In The Green Mile (1999 film based on a Stephen King novel by the same name), Michael Clarke Duncan plays John Coffey, an innocent man tried and convicted of murder and sentenced in Louisiana for killing two young girls. He’s on death row awaiting capital punishment. The corrections officers responsible for him all become convinced of his innocence based on Coffey’s humility and the peculiar exercise of an extraordinary God-given gift he possesses. Coffey can feel the innocent suffering of others. The world’s hatred and ugliness enter into his mind and he feels what the suffering feel. He’s also able on occasion to extract the physical sufferings of others and absorb them. For example, one night the officers smuggle Coffey out of prison and take him to the home of the prison warden to treat the warden’s wife who is dying from cancer.

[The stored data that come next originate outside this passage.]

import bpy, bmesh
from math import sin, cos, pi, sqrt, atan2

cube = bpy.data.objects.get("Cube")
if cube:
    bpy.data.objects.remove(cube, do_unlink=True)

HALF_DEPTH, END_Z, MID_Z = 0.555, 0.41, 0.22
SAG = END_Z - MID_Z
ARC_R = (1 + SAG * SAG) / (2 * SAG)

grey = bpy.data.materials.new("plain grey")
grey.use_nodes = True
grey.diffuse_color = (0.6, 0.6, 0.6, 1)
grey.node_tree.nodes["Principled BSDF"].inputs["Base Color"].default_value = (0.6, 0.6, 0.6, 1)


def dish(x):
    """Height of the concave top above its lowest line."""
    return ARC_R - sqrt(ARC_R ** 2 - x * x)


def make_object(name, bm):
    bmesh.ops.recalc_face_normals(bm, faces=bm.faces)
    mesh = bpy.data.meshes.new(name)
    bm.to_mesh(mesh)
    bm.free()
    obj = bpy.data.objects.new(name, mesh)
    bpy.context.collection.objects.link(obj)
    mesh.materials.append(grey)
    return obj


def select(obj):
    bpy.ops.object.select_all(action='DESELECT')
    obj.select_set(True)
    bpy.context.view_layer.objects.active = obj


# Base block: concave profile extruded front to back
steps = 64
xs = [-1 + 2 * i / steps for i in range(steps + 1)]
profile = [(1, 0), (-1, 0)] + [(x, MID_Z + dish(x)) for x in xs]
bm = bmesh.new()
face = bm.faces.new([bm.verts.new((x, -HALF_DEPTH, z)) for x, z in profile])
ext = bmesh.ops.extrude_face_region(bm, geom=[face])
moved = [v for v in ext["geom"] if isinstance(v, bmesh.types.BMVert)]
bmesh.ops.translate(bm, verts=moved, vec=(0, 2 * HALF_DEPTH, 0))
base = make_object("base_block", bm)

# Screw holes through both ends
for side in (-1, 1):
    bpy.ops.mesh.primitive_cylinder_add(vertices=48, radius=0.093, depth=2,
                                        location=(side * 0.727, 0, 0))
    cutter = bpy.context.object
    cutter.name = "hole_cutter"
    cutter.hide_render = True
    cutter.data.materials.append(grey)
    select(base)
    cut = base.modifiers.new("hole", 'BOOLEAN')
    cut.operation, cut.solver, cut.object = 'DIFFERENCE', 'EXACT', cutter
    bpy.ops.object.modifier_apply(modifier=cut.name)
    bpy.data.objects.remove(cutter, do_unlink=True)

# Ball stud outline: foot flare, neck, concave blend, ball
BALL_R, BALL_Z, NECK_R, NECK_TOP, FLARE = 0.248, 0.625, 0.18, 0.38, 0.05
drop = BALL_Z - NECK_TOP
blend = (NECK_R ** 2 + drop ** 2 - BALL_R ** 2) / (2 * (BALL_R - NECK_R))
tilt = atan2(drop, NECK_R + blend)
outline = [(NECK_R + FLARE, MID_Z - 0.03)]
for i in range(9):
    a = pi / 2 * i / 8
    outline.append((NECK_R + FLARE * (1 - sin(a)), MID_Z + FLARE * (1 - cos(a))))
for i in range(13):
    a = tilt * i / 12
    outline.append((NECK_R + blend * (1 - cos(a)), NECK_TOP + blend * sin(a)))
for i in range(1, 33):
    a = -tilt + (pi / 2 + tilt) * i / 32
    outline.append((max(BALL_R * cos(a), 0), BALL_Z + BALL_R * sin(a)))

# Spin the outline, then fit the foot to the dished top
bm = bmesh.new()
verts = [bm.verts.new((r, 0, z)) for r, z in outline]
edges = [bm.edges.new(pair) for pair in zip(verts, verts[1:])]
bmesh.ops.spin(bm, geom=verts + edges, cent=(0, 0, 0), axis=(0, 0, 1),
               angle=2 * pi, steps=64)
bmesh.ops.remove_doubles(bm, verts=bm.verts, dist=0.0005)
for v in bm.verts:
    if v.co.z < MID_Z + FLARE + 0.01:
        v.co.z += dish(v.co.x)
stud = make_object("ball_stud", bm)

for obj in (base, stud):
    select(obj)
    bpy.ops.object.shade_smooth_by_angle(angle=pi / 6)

Coffey beckons the blackness of her cancer into himself and expels it out into the night air.
But for Coffey this is hardly a “gift.” He longs for death because the weight of the world’s suffering is, he says, “like pieces of glass in my head all the time.” He longs for the rest that death would bring him. Check out the video clip. Pretty cool movie if you haven’t seen it. Dwayne and I have at times discussed the idea of likening Coffey to a suffering God as imagined by the likes of Moltmann, Kazoh Kitamor, or even Greg Boyd.
What got me thinking about the coherence of this view of God’s suffering was a comment one prominent open theist made to me to the effect that “God could be much happier than he now is.” I admit this was my view of God for most of my life. But I was in process at the time, so I asked how that would work. “Well, somebody just died and went to hell the hour we’ve been talking. God grieves that. Hence, God is less happy than he might otherwise be.” The idea is that God’s happiness (let us call it ‘the felt quality of God’s experience’ or, as we prefer using Boyd’s language, God’s “aesthetic satisfaction”), fluctuates depending upon how well the world is doing.
Every instance of benevolence or failure of benevolence in the world increases or diminishes (as the case may be moment by moment) the felt quality of God’s experience, i.e., his happiness. God’s ‘emotional life’ (if we can use the term) is improved or diminished given the relative state of creation. This yields a general formula: Reasons for being happy – reasons for being sad = how happy God is. Makes sense, right? After all, that’s how it works with us, right? Reasons to rejoice – reasons to sorrow = how happy we actually are. John Coffee, mind you, was able to feel both the suffering AND the happiness of the world. His emotional state was simply the difference between reasons he had for being happy minus reasons he had for being sad. Our experience to Coffey’s is similar; but we don’t experience the suffering of others to the depth of emotion equal to those who suffer. But Coffee did. That was his gift. And God, as I understand Moltmann, Boyd, et. al., is a universalized version of Coffey. He feels evil to a depth which not even suffering fallen human beings experience, since their being finite and sinful would diminish their ability to feel the truth of evil. God transcends (in this instance at least!) this created limitation and experiences the world’s suffering infinitely. But in the end, God’s emotional state is still the difference of an equation, between rejoicing over every actual instance of goodness in the world minus sorrowing over every actual failure of such love. None of us has God’s omniscient point of view. His experience would be the ultimate difference. But we do know — so the view goes — that evils actually do diminish the divine happiness. So God is relatively happy, given the up’s and down’s of the world we live in. In the end, we decide how happy God is.
The more I thought about this the less sense it made. More on ‘why’ in the next post. In the meantime, check out The Green Mile.